((
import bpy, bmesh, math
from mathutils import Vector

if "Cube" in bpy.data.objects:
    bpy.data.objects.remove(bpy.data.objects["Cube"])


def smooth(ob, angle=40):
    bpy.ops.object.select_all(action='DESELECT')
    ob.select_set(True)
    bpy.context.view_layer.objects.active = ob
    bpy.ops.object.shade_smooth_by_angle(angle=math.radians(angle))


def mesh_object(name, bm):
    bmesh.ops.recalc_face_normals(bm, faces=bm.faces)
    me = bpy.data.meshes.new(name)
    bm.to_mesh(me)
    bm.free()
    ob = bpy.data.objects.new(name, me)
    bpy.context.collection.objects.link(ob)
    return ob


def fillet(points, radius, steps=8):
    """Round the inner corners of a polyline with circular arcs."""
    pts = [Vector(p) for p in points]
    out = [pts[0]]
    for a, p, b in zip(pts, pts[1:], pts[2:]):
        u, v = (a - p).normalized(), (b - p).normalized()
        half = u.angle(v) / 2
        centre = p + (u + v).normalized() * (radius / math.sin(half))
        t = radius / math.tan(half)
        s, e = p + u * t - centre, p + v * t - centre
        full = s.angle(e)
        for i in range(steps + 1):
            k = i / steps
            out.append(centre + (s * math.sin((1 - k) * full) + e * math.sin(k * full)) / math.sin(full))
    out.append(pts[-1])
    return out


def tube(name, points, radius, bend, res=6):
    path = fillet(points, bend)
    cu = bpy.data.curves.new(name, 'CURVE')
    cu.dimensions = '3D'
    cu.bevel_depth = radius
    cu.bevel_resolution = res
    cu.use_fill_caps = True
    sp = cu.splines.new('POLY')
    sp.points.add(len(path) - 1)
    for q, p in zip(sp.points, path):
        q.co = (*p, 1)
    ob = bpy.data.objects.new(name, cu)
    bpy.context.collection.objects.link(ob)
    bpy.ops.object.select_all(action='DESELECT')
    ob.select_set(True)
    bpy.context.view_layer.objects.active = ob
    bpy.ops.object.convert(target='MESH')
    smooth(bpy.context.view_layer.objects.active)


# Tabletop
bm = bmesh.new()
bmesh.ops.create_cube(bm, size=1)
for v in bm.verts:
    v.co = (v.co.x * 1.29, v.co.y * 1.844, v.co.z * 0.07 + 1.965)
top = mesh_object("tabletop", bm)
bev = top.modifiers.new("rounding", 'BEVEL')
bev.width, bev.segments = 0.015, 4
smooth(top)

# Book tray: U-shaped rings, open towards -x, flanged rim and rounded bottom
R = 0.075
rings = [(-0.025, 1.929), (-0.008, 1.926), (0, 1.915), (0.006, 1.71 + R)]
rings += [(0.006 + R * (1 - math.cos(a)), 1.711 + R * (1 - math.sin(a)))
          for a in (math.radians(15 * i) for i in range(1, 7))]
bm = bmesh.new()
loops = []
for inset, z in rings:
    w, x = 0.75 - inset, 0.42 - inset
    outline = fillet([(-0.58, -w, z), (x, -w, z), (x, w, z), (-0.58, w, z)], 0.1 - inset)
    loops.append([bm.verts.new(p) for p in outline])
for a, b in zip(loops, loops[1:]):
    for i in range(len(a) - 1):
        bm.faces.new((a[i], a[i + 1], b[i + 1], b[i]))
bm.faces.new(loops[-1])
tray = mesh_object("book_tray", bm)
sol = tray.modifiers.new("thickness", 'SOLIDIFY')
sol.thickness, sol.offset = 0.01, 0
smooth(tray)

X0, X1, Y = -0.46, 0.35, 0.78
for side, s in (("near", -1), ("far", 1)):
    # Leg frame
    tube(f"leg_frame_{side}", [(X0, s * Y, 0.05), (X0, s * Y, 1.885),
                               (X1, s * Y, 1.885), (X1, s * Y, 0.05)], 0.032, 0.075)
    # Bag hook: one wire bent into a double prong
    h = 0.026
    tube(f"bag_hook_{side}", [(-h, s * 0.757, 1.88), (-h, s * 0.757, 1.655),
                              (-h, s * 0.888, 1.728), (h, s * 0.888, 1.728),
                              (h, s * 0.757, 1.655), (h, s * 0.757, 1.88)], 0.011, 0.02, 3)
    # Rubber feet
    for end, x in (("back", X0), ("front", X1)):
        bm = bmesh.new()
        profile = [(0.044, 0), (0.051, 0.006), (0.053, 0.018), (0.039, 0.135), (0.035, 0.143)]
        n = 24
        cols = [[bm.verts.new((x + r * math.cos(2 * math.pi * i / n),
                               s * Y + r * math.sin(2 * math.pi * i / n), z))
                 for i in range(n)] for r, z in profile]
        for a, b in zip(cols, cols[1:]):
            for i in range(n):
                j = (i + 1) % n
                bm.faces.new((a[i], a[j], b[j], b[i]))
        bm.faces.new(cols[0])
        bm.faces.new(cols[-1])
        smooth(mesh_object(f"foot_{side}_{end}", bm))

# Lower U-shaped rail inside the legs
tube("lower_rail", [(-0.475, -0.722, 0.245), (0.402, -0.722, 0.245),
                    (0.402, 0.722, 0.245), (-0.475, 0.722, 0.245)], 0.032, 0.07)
))
▶ What the exercise asks: In the entries above, find each line with the word "normalized" and copy it.

▶ Worked solution:
        u, v = (a - p).normalized(), (b - p).normalized()
        centre = p + (u + v).normalized() * (radius / math.sin(half))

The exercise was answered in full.